Fortunately, this lack of choice isn't nearly as serious it would be with fish, because most shrimp are very similar in taste and texture, though there are exceptions. If a recipe calls for "fresh water" Shrimp or Prawns you might want to get those if you can. Freshwater are usually found in frozen packages because they are more perishable than salt water varieties. Asian markets have the best selection of all kinds of shrimp and prawns in various stages of preparation, from live and swimming to cooked and ready to eat.
The main points are to buy shrimp as fresh as possible (they should have almost no odor) from a reputable source with high turn-over, and in the best form for your application. Then keep them well chilled until used. If they won't be used within a day or so, freeze them or buy them already frozen. Use frozen shrimp within a month or two (they tend to dry out).
If you buy shrimp with the head on, needed for many European and ethnic recipes (or if you just want to make a really good shrimp broth), cook them within a few hours, or keep them frozen. Digestive enzymes in the head tend to make the meat mushy. In the case of Ridgeback shrimp, this digestion process is very fast.
Forms commonly sold are:
The main tool and requirement for preparing shrimp is a good thumbnail on your primary hand. Keep the shrimp fully chilled until ready to peel and toss the tail meat into a pan of ice water immediately after shelling.
Pull off the head. There is no meat in the main body, only in the tail section. Toss the head in a pot for broth.
Break the shell from the bottom, the weakest place. If you're
keeping the tail on, hold the shrimp firmly by the last segment and pull
away the next shell segment forward first. Then do the rest in any order.
De-vein if needed.

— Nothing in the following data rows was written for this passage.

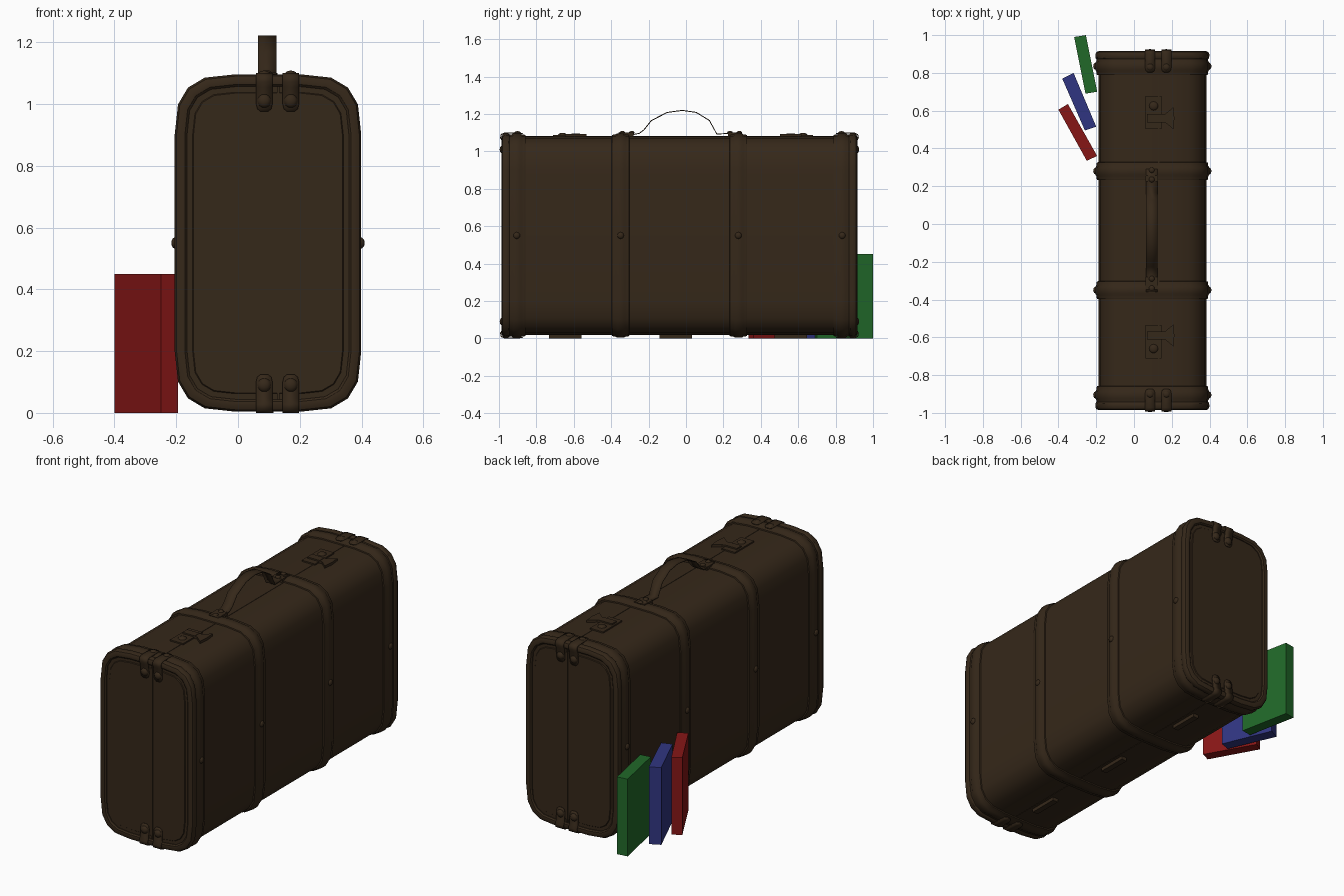
import bpy, bmesh, math
from mathutils import Matrix, Vector

if "Cube" in bpy.data.objects:
    bpy.data.objects.remove(bpy.data.objects["Cube"])

CX, CY, CZ = 0.097, -0.035, 0.55      # case centre
HX, HZ, R = 0.286, 0.53, 0.18         # case half width, half height, corner radius


def material(name, rgb):
    m = bpy.data.materials.new(name)
    m.diffuse_color = (*rgb, 1)
    m.use_nodes = True
    m.node_tree.nodes["Principled BSDF"].inputs["Base Color"].default_value = m.diffuse_color
    return m


LEATHER = material("brown_leather", (0.036, 0.021, 0.010))
RED = material("red_cover", (0.24, 0.008, 0.008))
BLUE = material("blue_cover", (0.03, 0.036, 0.22))
GREEN = material("green_cover", (0.015, 0.14, 0.022))


def finish(name, bm, mat=LEATHER, smooth=True):
    bmesh.ops.recalc_face_normals(bm, faces=bm.faces)
    me = bpy.data.meshes.new(name)
    bm.to_mesh(me)
    bm.free()
    me.materials.append(mat)
    ob = bpy.data.objects.new(name, me)
    bpy.context.collection.objects.link(ob)
    if smooth:
        bpy.ops.object.select_all(action='DESELECT')
        ob.select_set(True)
        bpy.context.view_layer.objects.active = ob
        bpy.ops.object.shade_smooth_by_angle(angle=math.radians(35))
    return ob


def section(y, grow):
    """Rounded rectangle with full corners, grown outward from the case wall."""
    pts = []
    r = R + grow
    for q in range(4):
        sx = (1, -1, -1, 1)[q]
        sz = (1, 1, -1, -1)[q]
        for i in range(5):
            a = math.pi / 8 * (i if q % 2 == 0 else 4 - i)
            c = max(math.cos(a), 0) ** 0.714
            s = max(math.sin(a), 0) ** 0.714
            if i in (0, 4):
                c, s = round(c), round(s)
            pts.append(Vector((CX + sx * (HX - R + r * c), CY + y,
                               CZ + sz * (HZ - R + r * s))))
    return pts


def loft(name, stations, capped=False):
    """Skin rounded sections along y; uncapped lofts close into a hoop."""
    bm = bmesh.new()
    rings = [[bm.verts.new(p) for p in section(y, g)] for y, g in stations]
    pairs = list(zip(rings, rings[1:]))
    if capped:
        bm.faces.new(rings[0])
        bm.faces.new(rings[-1])
    else:
        pairs.append((rings[-1], rings[0]))
    for a, b in pairs:
        for i in range(len(a)):
            j = (i + 1) % len(a)
            bm.faces.new((a[i], a[j], b[j], b[i]))
    return finish(name, bm)


def box(name, lo, hi, mat=LEATHER):
    bm = bmesh.new()
    lo, hi = Vector(lo), Vector(hi)
    bmesh.ops.create_cube(bm, size=1, matrix=Matrix.Translation((lo + hi) / 2)
                          @ Matrix.Diagonal((*(hi - lo), 1)))
    return finish(name, bm, mat, False)


def rivet(name, loc, scale):
    bm = bmesh.new()
    bmesh.ops.create_uvsphere(bm, u_segments=12, v_segments=8, radius=1,
                              matrix=Matrix.Translation(loc) @ Matrix.Diagonal((*scale, 1)))
    return finish(name, bm)


def prism(name, outline, z0, z1, mat=LEATHER):
    """Extrude an xy outline upward."""
    bm = bmesh.new()
    f = bm.faces.new([bm.verts.new((x, y, z0)) for x, y in outline])
    top = bmesh.ops.extrude_face_region(bm, geom=[f])["geom"]
    bmesh.ops.translate(bm, vec=(0, 0, z1 - z0),
                        verts=[v for v in top if isinstance(v, bmesh.types.BMVert)])
    return finish(name, bm, mat, False)


def ribbon(name, x, path, width, thick):
    """Strap of given width following a (y, z) path; the end widths may taper."""
    bm = bmesh.new()
    rows = []
    for y, z, k in path:
        w = width / 2 * k
        rows.append([bm.verts.new((x - w, y, z)), bm.verts.new((x + w, y, z))])
    for a, b in zip(rows, rows[1:]):
        bm.faces.new((a[0], a[1], b[1], b[0]))
    ob = finish(name, bm)
    mod = ob.modifiers.new("thickness", 'SOLIDIFY')
    mod.thickness = thick
    mod.offset = 0
    return ob


# Case shell, with an inset panel on each end
loft("case_body", [(-0.941, -0.047), (-0.941, -0.045), (-0.937, -0.042), (-0.937, 0),
                   (0.937, 0), (0.937, -0.042), (0.941, -0.045), (0.941, -0.047)], True)

# Seam between lid and base, running all the way round
box("lid_seam", (0.127, CY - 0.943, 0.018), (0.134, CY + 0.943, 1.082))

# Raised bands and their side rivets
HUMP = [(-0.048, -0.004), (-0.046, 0.007), (-0.038, 0.010), (-0.028, 0.010), (-0.018, 0.016)]
HUMP += [(-y, g) for y, g in reversed(HUMP)]
for n, off in enumerate((-0.87, -0.315, 0.315, 0.87)):
    loft(f"band_{n + 1}", [(off + y, g) for y, g in HUMP])
    for s in (-1, 1):
        rivet(f"band_rivet_{n + 1}", (CX + s * 0.301, CY + off, CZ), (0.012, 0.018, 0.018))

# Ends: rounded rims and the clips folded over them
RIM = [(0.903, -0.004), (0.905, 0.008), (0.914, 0.015), (0.933, 0.016), (0.945, 0.010),
       (0.951, -0.003), (0.949, -0.017), (0.942, -0.024), (0.93, -0.024)]
CLIP = [(0.943, 0.425, 0.45), (0.943, 0.434, 0.85), (0.943, 0.45, 1), (0.947, 0.505, 1),
        (0.956, 0.522, 1), (0.953, 0.54, 1), (0.936, 0.547, 1), (0.862, 0.547, 1),
        (0.846, 0.546, 0.85), (0.838, 0.545, 0.45)]
for sy in (-1, 1):
    loft("end_rim", [(sy * y, g) for y, g in RIM])
    for sz in (-1, 1):
        for x in (0.085, 0.171):
            ribbon("rim_clip", x, [(CY + sy * y, CZ + sz * z, k) for y, z, k in CLIP], 0.053, 0.006)
            rivet("clip_end_rivet", (x, CY + sy * 0.946, CZ + sz * 0.46), (0.022, 0.015, 0.022))
            if sz > 0:
                rivet("clip_top_rivet", (x, CY + sy * 0.866, CZ + 0.549), (0.018, 0.018, 0.009))

# Carrying handle and its mounts
ribbon("handle", 0.094, [(y, z, 1) for y, z in (
    (0.29, 1.099), (0.225, 1.096), (0.165, 1.092), (0.125, 1.165), (0.055, 1.208),
    (-0.02, 1.219), (-0.10, 1.208), (-0.185, 1.165), (-0.225, 1.115), (-0.25, 1.096),
    (-0.28, 1.09), (-0.36, 1.099))], 0.06, 0.005)
for y in (0.26, -0.315):
    box("handle_mount", (0.06, y - 0.035, 1.078), (0.128, y + 0.035, 1.1))
    for dy in (-0.025, 0.025):
        rivet("mount_rivet", (0.094, y + dy, 1.1), (0.015, 0.015, 0.009))

# Latches: plate, button and flared hasp
HASP = [(0.13, -0.022), (0.165, -0.022), (0.208, -0.058), (0.214, 0),
        (0.208, 0.058), (0.165, 0.022), (0.13, 0.022)]
for s in (-1, 1):
    y0 = -0.017
    box("latch_plate", (0.06, y0 + s * 0.607 - 0.088, 1.076), (0.145, y0 + s * 0.607 + 0.088, 1.088))
    yr = 0.625 if s > 0 else -0.66
    rivet("latch_button", (0.104, yr, 1.087), (0.024, 0.024, 0.012))
    yh = 0.56 if s > 0 else -0.59
    prism("latch_hasp", [(x, yh + y) for x, y in HASP], 1.076, 1.094)
    box("latch_hinge", (0.07, yh - 0.022, 1.08), (0.15, yh + 0.022, 1.096))

# Feet under the case
for y in (-0.645, -0.055, 0.56):
    box("foot", (0.08, y - 0.087, 0), (0.115, y + 0.087, 0.025))

# Books leaning against the case side
BOOKS = (("red_book", RED, ((-0.40, 0.605), (-0.35, 0.635), (-0.195, 0.36), (-0.25, 0.335))),
         ("blue_book", BLUE, ((-0.38, 0.77), (-0.32, 0.80), (-0.20, 0.515), (-0.26, 0.495))),
         ("green_book", GREEN, ((-0.317, 0.99), (-0.255, 1.0), (-0.195, 0.70), (-0.257, 0.69))))
for name, mat, outline in BOOKS:
    prism(name, outline, 0, 0.45, mat)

In many parts of the world this just wouldn't be done at all, but Americans can be finicky about these things. The "vein" is the digestive tract which runs down the back of the tail. Some farmed shrimp are kept without food long enough to empty out, so if you can't see the vein you don't need to remove it. There's another dark thread on the bottom side which is not digestive and is never removed.
Commercial operations cut a "V" notch down the back of the shrimp but this means lost meat and a shrimp that spreads out when cooked. Just take a thin bamboo skewer and run it between the last two segments deep enough to get under the gut. Pull gently up and back towards the tail, rolling the skewer between your fingers in the direction that would tend to wind the gut towards the tail. If the gut breaks, you can probably find it up at the front and pull it out forward, or just try again with the skewer between the next segments. Don't worry about that last segment, the gut dives through it to the underside and there's no practical way to remove that bit.
This technique can actually be used to de-vein shrimp still in the shell, which is called for in some recipes where the shrimp is served with the shell still on.
Once de-veined, I often spread the shrimp out in a single layer on plastic film in the freezer compartment. When they are stiff I bag them and keep them frozen for convenient use.
Toss the shell pieces into a sauce pan with the heads (if any), add water to cover and simmer about 15 minutes, 30 if there are heads. Strain the liquid, de-fat it if there were heads (use your gravy separator). Use the broth in recipes as desired - it can be mixed with regular fish stock. Some fry the shells lightly in a little oil before simmering, but I didn't care for the taste when I tried that.
The less the better. Shrimp should go into a recipe last and be cooked for three or four minutes, just enough to cook through.
For the best flavor, cook shrimp in the shell, but that isn't practical for many recipes.
Shrimp are delicious raw but for that you would want them very fresh, from a reputable dealer accustomed to providing shrimp to sushi bars.